Empowering us at work
The right to a holiday and proper leisure time is something that we all value. British workers now have the security of knowing that their rights are protected both in Britain and if they work abroad in Europe. For example, the adoption of the EU's Working Time Regulations in 1998 guaranteed workers paid holiday. The Directive guarantees four weeks of paid leave, which means that now everyone can feel able to take proper annual leave without fear of losing their job.
The Directive also helps you control how long you work for. Unless you choose to opt out, you cannot be forced to work more than 48 hours in a seven day period, and you cannot be forced to work more than 13 consecutive hours in a day. If you are a night shift worker you are not allowed to work more than an average of eight hours in each 24 hour period. You are also guaranteed free health assessments before assignments and at regular intervals to check that you are not damaging your health at work.
EU law also gives protection to temporary workers and agency workers, who are often in the most precarious jobs, stops part-time workers being treated less favourably than full-time workers, and stops pregnant women from being treated unfavourably by employers.

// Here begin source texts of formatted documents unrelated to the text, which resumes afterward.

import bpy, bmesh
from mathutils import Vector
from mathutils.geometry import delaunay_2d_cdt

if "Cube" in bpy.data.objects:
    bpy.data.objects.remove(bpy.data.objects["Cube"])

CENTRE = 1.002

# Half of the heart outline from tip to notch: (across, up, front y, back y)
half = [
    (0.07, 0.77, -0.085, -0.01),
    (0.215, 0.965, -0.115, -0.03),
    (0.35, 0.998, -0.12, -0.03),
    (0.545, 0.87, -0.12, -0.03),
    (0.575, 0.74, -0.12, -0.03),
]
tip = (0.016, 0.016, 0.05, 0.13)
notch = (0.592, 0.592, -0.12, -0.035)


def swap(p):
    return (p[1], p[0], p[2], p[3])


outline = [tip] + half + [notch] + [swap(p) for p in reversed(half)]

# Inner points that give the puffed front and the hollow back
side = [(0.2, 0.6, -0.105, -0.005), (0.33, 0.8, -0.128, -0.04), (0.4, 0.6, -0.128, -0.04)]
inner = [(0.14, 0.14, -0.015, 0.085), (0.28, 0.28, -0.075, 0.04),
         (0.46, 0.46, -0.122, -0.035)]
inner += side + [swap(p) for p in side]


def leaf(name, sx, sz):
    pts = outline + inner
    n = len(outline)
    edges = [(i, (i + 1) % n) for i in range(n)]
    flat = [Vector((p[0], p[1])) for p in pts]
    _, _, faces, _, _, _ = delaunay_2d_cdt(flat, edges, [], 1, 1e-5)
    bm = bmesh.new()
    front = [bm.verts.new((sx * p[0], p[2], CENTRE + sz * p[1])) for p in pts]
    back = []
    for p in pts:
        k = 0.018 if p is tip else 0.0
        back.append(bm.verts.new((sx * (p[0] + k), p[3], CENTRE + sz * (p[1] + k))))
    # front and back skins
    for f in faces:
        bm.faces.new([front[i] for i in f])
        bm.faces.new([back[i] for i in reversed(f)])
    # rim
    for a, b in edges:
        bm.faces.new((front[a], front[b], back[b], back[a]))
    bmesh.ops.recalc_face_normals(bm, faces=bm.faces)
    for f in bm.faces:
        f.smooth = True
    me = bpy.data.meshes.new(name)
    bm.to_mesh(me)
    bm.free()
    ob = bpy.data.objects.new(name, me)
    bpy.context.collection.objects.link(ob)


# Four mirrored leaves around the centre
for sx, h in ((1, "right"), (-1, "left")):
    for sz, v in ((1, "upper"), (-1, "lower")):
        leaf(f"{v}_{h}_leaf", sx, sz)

The EU has also introduced legislation to stop workers being exposed to dangerous chemicals and substances. These regulations set out standards that must be maintained to ensure the safety of workers. For example, the EU’s 2009 Directive on exposure to asbestos at work sets out the maximum permitted value for airborne concentration of asbestos, meaning that employees cannot be forced to work in situations where they could be seriously risking their long term health.
Promotes LGBTI equality
Under Provisions made in the Treaty of Amsterdam in 1999, discrimination at work based on sexual orientation is illegal. Under the Charter of Fundamental Rights, any discrimination on the grounds of sexual orientation became illegal. This charter became legally binding in 2009 and also protects Transgender people from being discriminated against.
Accessibility and opportunity improved for disabled people
In addition to helping to protect the rights of LGBTI people, the Charter of Fundamental Rights also protects people with disabilities from discrimination. 11.6 million people in the UK have a disability and thanks to the work of the European Union, more is being done to break down barriers and end discrimination against disabled people – whether it’s in the workplace or on public transport.
Labour MEPs are working hard in the European Parliament to try and extend our working rights and update them for the modern world. In particular, we have won the support of Socialists across Europe for EU-wide action against zero-hours contracts, and will keep pushing for this. On a separate issue, it is often asked whether there is a European minimum wage. This has been discussed at European level, but opinions are divided. Some people feel it could lead to a levelling-down of pay towards the levels in the lowest-paid countries. Because of this, the Socialist group in the parliament (where Labour MEPs sit) does not have a firm position in favour or against a European minimum wage.
What happens if we leave?
Initially David Cameron appeared to be targeting the Working Time Directive as part of his ‘renegotiation’ of the UK’s relationship with the EU. After pressure from the public and Trade Unions, he seems to have backed down on some of this agenda. Nevertheless, it is very likely that if the UK leaves the EU then these rights will be taken away completely.